    – Digio
    Sep 6, 2018 at 12:51
  • 4
    $\begingroup$ @Digio One flaw in that argument is that if it were valid you could draw all of mathematics and much of the sciences as well as a great deal of philosophy into the mix of on-topic questions, too. I don't find it at all difficult to draw the line: if the application to stats and ML is not apparent, then I ask the OP to explain how the question might be related to stats and ML. If they can tell us, then it's on topic. This works not only for optimization-related questions but for all questions. $\endgroup$
    – whuber Mod
    Sep 6, 2018 at 13:10
  • 4
    $\begingroup$ " this thread is still available, still searchable, and people can still comment and vote on it: its closure just means additional answers will not be forthcoming." -> closing a question allows users to vote for deletion. $\endgroup$ Sep 7, 2018 at 7:56

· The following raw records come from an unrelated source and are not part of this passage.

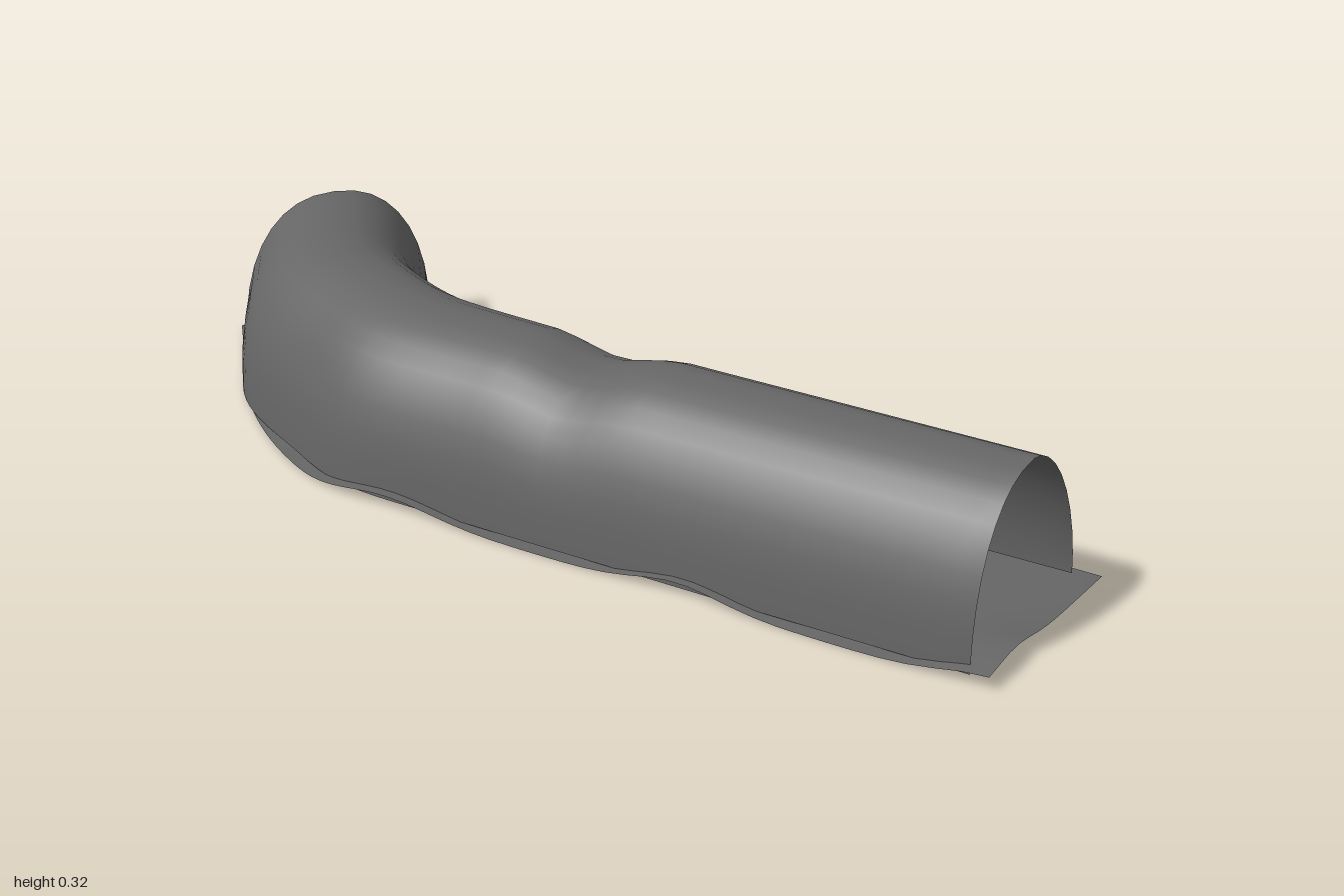
import * as THREE from 'three';

const WALL_HEIGHT = 0.312, BASE = 0.012;

// Plan outlines as [x, z]: front (outer) edge and back (inner) edge of each part
const wallOuter = [[0.955, 0.402], [0.6, 0.405], [0.25, 0.405], [-0.08, 0.405], [-0.36, 0.395], [-0.53, 0.325], [-0.75, 0.2], [-0.935, -0.03]];
const wallInner = [[0.955, -0.015], [0.6, -0.012], [0.25, -0.008], [-0.08, -0.012], [-0.28, -0.032], [-0.4, -0.068], [-0.51, -0.135], [-0.694, -0.356]];
const floorOuter = [[1, 0.425], [0.6, 0.425], [0.25, 0.425], [-0.08, 0.425], [-0.36, 0.42], [-0.53, 0.35], [-0.73, 0.21], [-1, -0.09]];
const floorInner = [[1, -0.045], [0.6, -0.05], [0.25, -0.045], [-0.08, -0.045], [-0.3, -0.045], [-0.41, -0.07], [-0.52, -0.14], [-0.745, -0.43]];

const toCurve = (pts) => new THREE.CatmullRomCurve3(pts.map(([x, z]) => new THREE.Vector3(x, 0, z)), false, 'centripetal');
const bump = (x, centre, width) => Math.exp(-(((x - centre) / width) ** 2));

// Sheet between two edge curves; place(a, b, j / cols, t) gives each vertex
function loft(outer, inner, rows, cols, place, skip = () => false) {
  const a = toCurve(outer), b = toCurve(inner), pos = [], index = [];
  for (let i = 0; i <= rows; i++) {
    const t = i / rows, p = a.getPoint(t), q = b.getPoint(t);
    for (let j = 0; j <= cols; j++) pos.push(...place(p, q, j / cols, t));
  }
  for (let i = 0; i < rows; i++) {
    for (let j = 0; j < cols; j++) {
      if (skip(i, j)) continue;
      const k = i * (cols + 1) + j, n = k + cols + 1;
      index.push(k, k + 1, n, k + 1, n + 1, n);
    }
  }
  const geo = new THREE.BufferGeometry();
  geo.setAttribute('position', new THREE.Float32BufferAttribute(pos, 3));
  geo.setIndex(index);
  geo.computeVertexNormals();
  return geo;
}

export function createModel() {
  const group = new THREE.Group();
  group.name = 'bentTunnel';
  const stone = new THREE.MeshStandardMaterial({ color: 0x666666, side: THREE.DoubleSide });
  stone.name = 'stone grey';

  // Arched shell: a rounded section, leaner on the inner side at the straight end
  const rows = 56, cols = 18;
  const arch = loft(wallOuter, wallInner, rows, cols, (p, q, v, t) => {
    const angle = v * Math.PI, c = Math.cos(angle), s = Math.max(0, Math.sin(angle));
    const power = c < 0 ? THREE.MathUtils.lerp(1.75, 2.3, Math.min(1, t * 1.3)) : 2.3;
    const side = Math.sign(c) * Math.abs(c) ** (2 / power);
    const w = (1 - side) / 2;
    const x = p.x + (q.x - p.x) * w, z = p.z + (q.z - p.z) * w;
    // shallow dent across the crown
    const dent = 0.03 * Math.max(0, 1 - Math.abs(x - 0.1) / 0.13);
    return [x, BASE + (WALL_HEIGHT - dent) * s ** (2 / power), z];
  }, (i, j) => i >= 51 && j === cols - 1); // notch low on the inner wall at the bent end
  const shell = new THREE.Mesh(arch, stone);
  shell.name = 'archedShell';
  group.add(shell);

  // Uneven ground strip, humped along its front edge and at the straight end
  const ground = loft(floorOuter, floorInner, 56, 12, (p, q, v, t) => {
    const x = p.x + (q.x - p.x) * v, z = p.z + (q.z - p.z) * v;
    const front = (1 - v) ** 2;
    const humps = 0.028 * front * (bump(x, -0.24, 0.14) + bump(x, 0.4, 0.12));
    const lip = bump(x, 1, 0.12) * (0.022 * (1 - v) + 0.018 * bump(v, 0.22, 0.2));
    const middle = 0.01 * Math.sin(v * Math.PI) * Math.sin(t * 9) ** 2;
    return [x, 0.005 + humps + lip + middle + 0.008 * bump(t, 1, 0.15), z];
  });
  const floor = new THREE.Mesh(ground, stone);
  floor.name = 'floor';
  group.add(floor);

  return group;
}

  • 1
    $\begingroup$ @Franck Thank you for adding that--it's a good point. Currently there is little risk of that thread disappearing for such a reason. On CV, at least up to the present, so few people vote for deletion that I believe few threads have ever been deleted by means of such votes (and those were easy decisions). $\endgroup$
    – whuber Mod
    Sep 7, 2018 at 13:47
  • 1
    $\begingroup$ I did not vote to reopen, in fact in comments to my answer to the question I noted that I thought it was off-topic. I think that something so specific to a particular optimization technique, and not in such a way that it is related to statistics, is really off topic. Something like "why don't more maximum likelihood estimation algorithms use Newton's Method?" would relate to a specific optimization technique but be on-topic. I thought it was a question well worth an answer, OT though it may be, but being well worth an answer isn't the relevant criterion. $\endgroup$
    – jbowman
    Sep 10, 2018 at 2:12
  • 1
    $\begingroup$ Gold star to @whuber, if they can articulate how it applies to stats or ML, then it is on topic. Agreed. $\endgroup$ Sep 18, 2018 at 17:10

You must log in to answer this question.

Not the answer you're looking for? Browse other questions tagged .